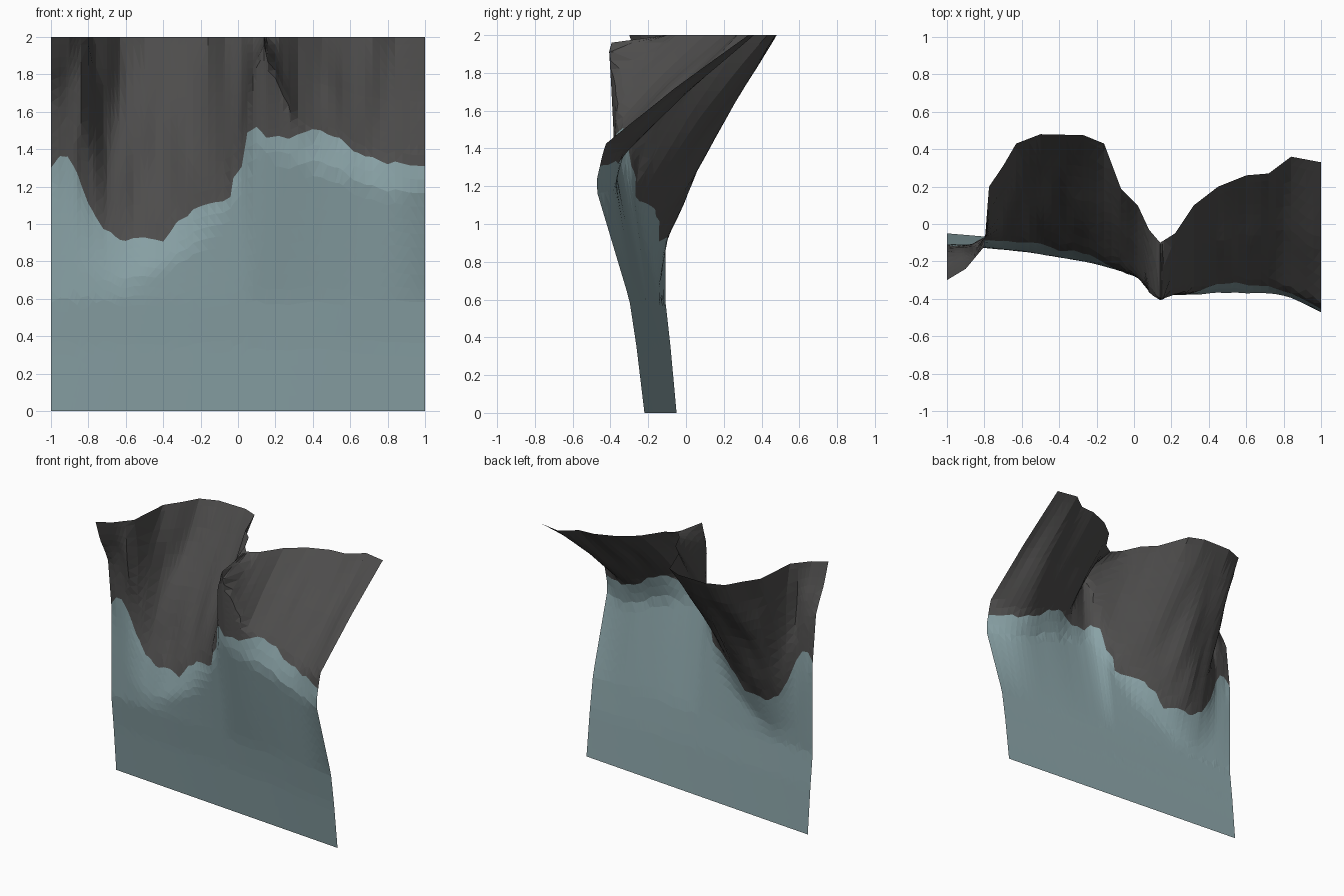
import bpy, bmesh
from mathutils import Vector, noise

if "Cube" in bpy.data.objects:
    bpy.data.objects.remove(bpy.data.objects["Cube"])

# Vertical profiles of the cliff: x, foot z, foot y, ledge z, ledge y, rim y (z=2)
COLS = [
    (-1.0, 1.25, -.105, 1.65, -.15, -.30), (-.9, 1.0, -.11, 1.5, -.11, -.24),
    (-.8, .8, -.125, 1.2, -.10, -.12), (-.775, .75, -.13, 1.05, -.085, .20),
    (-.7, .7, -.135, .98, -.085, .31), (-.63, .68, -.14, .95, -.09, .43),
    (-.5, .72, -.165, .92, -.10, .48), (-.27, .86, -.205, 1.06, -.15, .475),
    (-.16, 1.0, -.235, 1.15, -.20, .43), (-.07, 1.1, -.26, 1.25, -.24, .19),
    (.02, 1.2, -.285, 1.45, -.28, .10), (.08, 1.4, -.36, 1.82, -.37, -.03),
    (.14, 1.4, -.38, 1.96, -.41, -.10), (.22, 1.35, -.38, 1.75, -.375, -.05),
    (.32, 1.33, -.38, 1.52, -.365, .10), (.45, 1.3, -.375, 1.5, -.32, .20),
    (.6, 1.25, -.375, 1.43, -.32, .26), (.72, 1.2, -.37, 1.35, -.33, .27),
    (.84, 1.15, -.39, 1.35, -.365, .36), (1.0, 1.2, -.48, 1.42, -.43, .33)]

# Ragged line between pale lower sheet and dark rock: x, z
LINE = [(-1, 1.3), (-.95, 1.36), (-.91, 1.37), (-.86, 1.27), (-.8, 1.1), (-.72, .98),
        (-.66, .93), (-.6, .915), (-.5, .93), (-.4, .905), (-.33, 1.0), (-.24, 1.08),
        (-.04, 1.14), (-.025, 1.24), (.02, 1.31), (.05, 1.49), (.1, 1.525),
        (.15, 1.46), (.22, 1.47), (.27, 1.455), (.4, 1.51), (.54, 1.46),
        (.62, 1.39), (.76, 1.335), (1, 1.31)]


def lerp_table(rows, t):
    """Piecewise-linear lookup; returns the columns after the key."""
    for a, b in zip(rows, rows[1:]):
        if t <= b[0] + 1e-9:
            f = (t - a[0]) / (b[0] - a[0])
            return [p + (q - p) * f for p, q in zip(a[1:], b[1:])]
    return list(rows[-1][1:])


def raw_depth(x, z):
    fz, fy, lz, ly, rim = lerp_table(COLS, x)
    mid = (lz + 2) / 2
    sag = .02 * min(1, (2 - lz) * 2) * (rim > 0)
    profile = [(0, -.135 - .085 * x), (.35, -.172 - .09 * x), (.6, -.205 - .095 * x),
               (fz, fy), (lz, ly), (mid, (ly + rim) / 2 - sag), (2, rim)]
    return lerp_table(profile, z)[0]


def depth(x, z):
    # folds are crisp at the rim and soften further down the wall
    w = min(.11 * (2 - z), .07, 1 - abs(x))
    if abs(x - .14) < .2:
        w *= .35
    y = sum(raw_depth(x + w * k / 3, z) for k in range(-3, 4)) / 7
    # vertical rock streaks on the dark part, away from the pinched ridge
    lz = lerp_table(COLS, x)[2]
    fade = max(0, min(1, (z - lz) * 4, (2 - z) * 4, (abs(x - .14) - .15) * 5))
    return y + .045 * fade * noise.noise(Vector((x * 7, z * 1.8, 3)))


def material(name, rgb):
    m = bpy.data.materials.new(name)
    m.diffuse_color = (*rgb, 1)
    m.use_nodes = True
    m.node_tree.nodes["Principled BSDF"].inputs["Base Color"].default_value = m.diffuse_color
    return m


# One continuous sheet, with a mesh row following the colour line
LOW, HIGH = 18, 12
keys = {round(r[0], 4) for r in COLS + LINE} | {round(-1 + i * .04, 4) for i in range(51)}
xs = sorted(keys)
bm = bmesh.new()
grid = []
for x in xs:
    split = lerp_table(LINE, x)[0] + .02 * noise.noise(Vector((x * 17, 0, 8)))
    zs = [split * i / LOW for i in range(LOW)]
    zs += [split + (2 - split) * i / HIGH for i in range(HIGH + 1)]
    zs[-2] = max(zs[-2], 1.96)  # tight lip under the rim
    grid.append([bm.verts.new((x, depth(x, z), z)) for z in zs])
for a, b in zip(grid, grid[1:]):
    for j in range(LOW + HIGH):
        face = bm.faces.new((a[j], b[j], b[j + 1], a[j + 1]))
        face.material_index = int(j >= LOW)
bmesh.ops.triangulate(bm, faces=bm.faces[:])

mesh = bpy.data.meshes.new("cliff_wall")
bm.to_mesh(mesh)
bm.free()
mesh.materials.append(material("pale blue grey", (.25, .36, .38)))
mesh.materials.append(material("dark rock grey", (.075, .073, .072)))
wall = bpy.data.objects.new("cliff_wall", mesh)
bpy.context.collection.objects.link(wall)
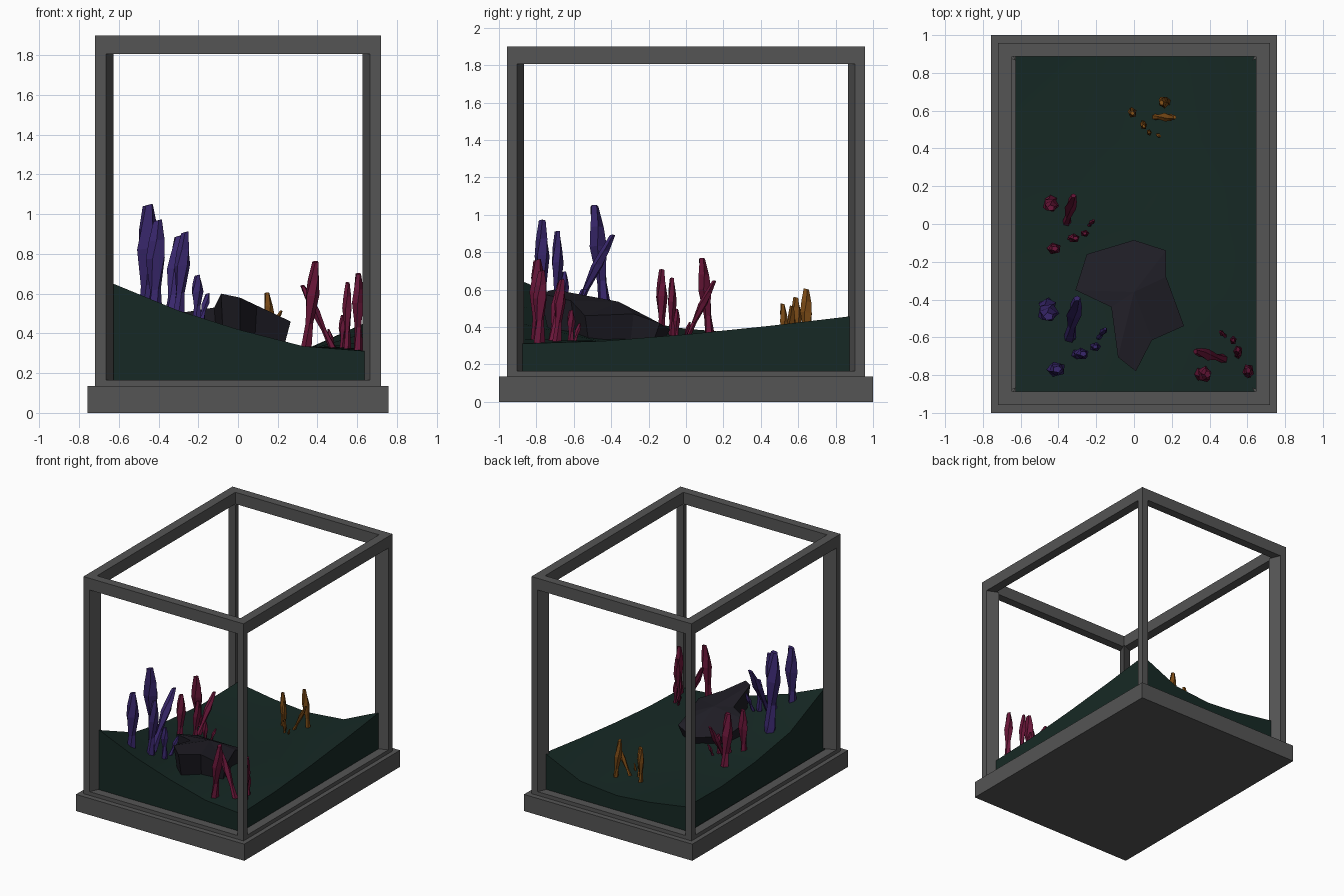
import bpy, bmesh, math
from mathutils import Vector, Matrix

if "Cube" in bpy.data.objects:
    bpy.data.objects.remove(bpy.data.objects["Cube"])


def material(name, rgb):
    m = bpy.data.materials.new(name)
    m.diffuse_color = (*rgb, 1)
    m.use_nodes = True
    m.node_tree.nodes["Principled BSDF"].inputs["Base Color"].default_value = m.diffuse_color
    return m


GREY = material("dark_grey", (0.09, 0.09, 0.09))
SAND = material("dark_green", (0.008, 0.022, 0.018))
STONE = material("dark_stone", (0.013, 0.012, 0.018))
PURPLE = material("purple", (0.04, 0.02, 0.15))
RED = material("red", (0.14, 0.008, 0.04))
ORANGE = material("orange", (0.2, 0.07, 0.008))


def make(name, verts, faces, mat):
    me = bpy.data.meshes.new(name)
    me.from_pydata(verts, [], faces)
    bm = bmesh.new()
    bm.from_mesh(me)
    bmesh.ops.recalc_face_normals(bm, faces=bm.faces)
    bm.to_mesh(me)
    bm.free()
    me.materials.append(mat)
    ob = bpy.data.objects.new(name, me)
    bpy.context.collection.objects.link(ob)
    return ob


def loft(name, rings, mat, caps=True):
    """Skin a stack of rings with equal vertex counts."""
    n = len(rings[0])
    verts = [v for r in rings for v in r]
    faces = [(k * n + i, k * n + (i + 1) % n, (k + 1) * n + (i + 1) % n, (k + 1) * n + i)
             for k in range(len(rings) - 1) for i in range(n)]
    if caps:
        faces += [tuple(range(n)), tuple(range(len(verts) - n, len(verts)))]
    return make(name, verts, faces, mat)


def rect(x, y, z):
    return [(-x, -y, z), (x, -y, z), (x, y, z), (-x, y, z)]


def ring_frame(name, outer, inner, z0, z1):
    r = [rect(*outer, z0), rect(*outer, z1), rect(*inner, z1), rect(*inner, z0), rect(*outer, z0)]
    ob = loft(name, r, GREY, caps=False)
    bm = bmesh.new()
    bm.from_mesh(ob.data)
    bmesh.ops.remove_doubles(bm, verts=bm.verts, dist=1e-4)
    bmesh.ops.recalc_face_normals(bm, faces=bm.faces)
    bm.to_mesh(ob.data)
    bm.free()


# Base, rails and four kite-section corner posts
loft("base", [rect(0.757, 1.0, 0), rect(0.757, 1.0, 0.135)], GREY)
ring_frame("bottom_rail", (0.72, 0.957), (0.646, 0.888), 0.135, 0.165)
ring_frame("top_rail", (0.72, 0.957), (0.646, 0.888), 1.805, 1.9)
kite = [(0.72, 0.957), (0.665, 0.957), (0.627, 0.866), (0.72, 0.904)]
for sx in (-1, 1):
    for sy in (-1, 1):
        loft("corner_post", [[(sx * x, sy * y, z) for x, y in kite] for z in (0.165, 1.805)], GREY)

# Substrate: sloping bed from a coarse height grid
xs = [-0.627, -0.3, 0.0, 0.33, 0.65]
ys = [-0.888, -0.44, 0.0, 0.44, 0.888]
heights = [[0.65, 0.515, 0.42, 0.335, 0.31],
           [0.46, 0.40, 0.355, 0.32, 0.325],
           [0.39, 0.34, 0.31, 0.31, 0.36],
           [0.355, 0.31, 0.29, 0.31, 0.405],
           [0.36, 0.31, 0.285, 0.315, 0.458]]
verts = [(x, y, heights[j][i]) for j, y in enumerate(ys) for i, x in enumerate(xs)]
verts += [(x, y, 0.15) for y in ys for x in xs]
faces = []
for j in range(4):
    for i in range(4):
        a = j * 5 + i
        q = (a, a + 1, a + 6, a + 5)
        faces += [q, tuple(v + 25 for v in reversed(q))]
for k in range(4):
    for a, b in ((k, k + 1), (20 + k, 21 + k), (5 * k, 5 * k + 5), (5 * k + 4, 5 * k + 9)):
        faces.append((a, b, b + 25, a + 25))
bed = make("substrate", verts, faces, SAND)
bpy.context.view_layer.objects.active = bed
bed.select_set(True)
bpy.ops.object.shade_smooth_by_angle(angle=math.radians(35))
bed.select_set(False)

# Rock: tilted faceted slab with a ridge and undercut sides
rim = [(-.25, -.16, .43), (0, -.085, .385), (.17, -.14, .42), (.17, -.28, .47), (.265, -.54, .46),
       (.095, -.615, .54), (.01, -.78, .58), (-.085, -.705, .60), (-.12, -.44, .53), (-.31, -.35, .50)]
n = len(rim)
c = Vector((0.0, -0.4, 0))
low = [(c.x + (x - c.x) * .85, c.y + (y - c.y) * .85, .31) for x, y, z in rim]
rverts = rim + low + [(0.0, -0.36, 0.535)]
rfaces = [(i, (i + 1) % n, 2 * n) for i in range(n)]
rfaces += [(i, (i + 1) % n, n + (i + 1) % n, n + i) for i in range(n)]
rfaces.append(tuple(range(n, 2 * n)))
make("rock", rverts, rfaces, STONE)

# Plant clump: base xy, top xy, height, radius
BLADES = [((-.01, .26), (-.01, .215), .44, .046),
          ((.07, .125), (.11, .28), .32, .032),
          ((0, 0), (.01, 0), .38, .040),
          ((.095, .055), (.12, .055), .335, .032),
          ((.17, .08), (.17, .08), .17, .024),
          ((.19, .12), (.215, .15), .10, .016)]
PROFILE = [(-0.12, .75), (0.0, .8), (0.3, .55), (0.62, 1.0), (0.8, .8), (1.0, .45)]


def clump(name, pos, angle, scale, mat):
    m = Matrix.Translation(pos) @ Matrix.Rotation(math.radians(angle), 4, 'Z') @ Matrix.Scale(scale, 4)
    for k, (b, t, h, r) in enumerate(BLADES):
        rings = []
        for lvl, (f, w) in enumerate(PROFILE):
            cx, cy = b[0] + (t[0] - b[0]) * f, b[1] + (t[1] - b[1]) * f
            ring = []
            for i in range(5):
                a = math.tau * i / 5 + 0.35 * lvl + k
                ring.append(m @ Vector((cx + r * w * math.cos(a), cy + r * w * .8 * math.sin(a),
                                        h * f + (0.12 * r * math.cos(a) if lvl > 1 else 0))))
            rings.append(ring)
        loft(f"{name}_blade", rings, mat)


clump("purple_plant", (-.42, -.77, .47), 4, 1.31, PURPLE)
clump("red_plant_left", (-.43, -.13, .325), 0, 1.0, RED)
clump("red_plant_right", (.605, -.785, .32), 90, 1.0, RED)
clump("orange_plant", (-.01, .595, .27), -76, .757, ORANGE)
::::
**TASK PROMPT**
Each line of the listing above that contains the word "objects" is to be copied.

**RESULT OF THIS TASK**
if "Cube" in bpy.data.objects:
    bpy.data.objects.remove(bpy.data.objects["Cube"])
wall = bpy.data.objects.new("cliff_wall", mesh)
bpy.context.collection.objects.link(wall)
if "Cube" in bpy.data.objects:
    bpy.data.objects.remove(bpy.data.objects["Cube"])
    ob = bpy.data.objects.new(name, me)
    bpy.context.collection.objects.link(ob)
bpy.context.view_layer.objects.active = bed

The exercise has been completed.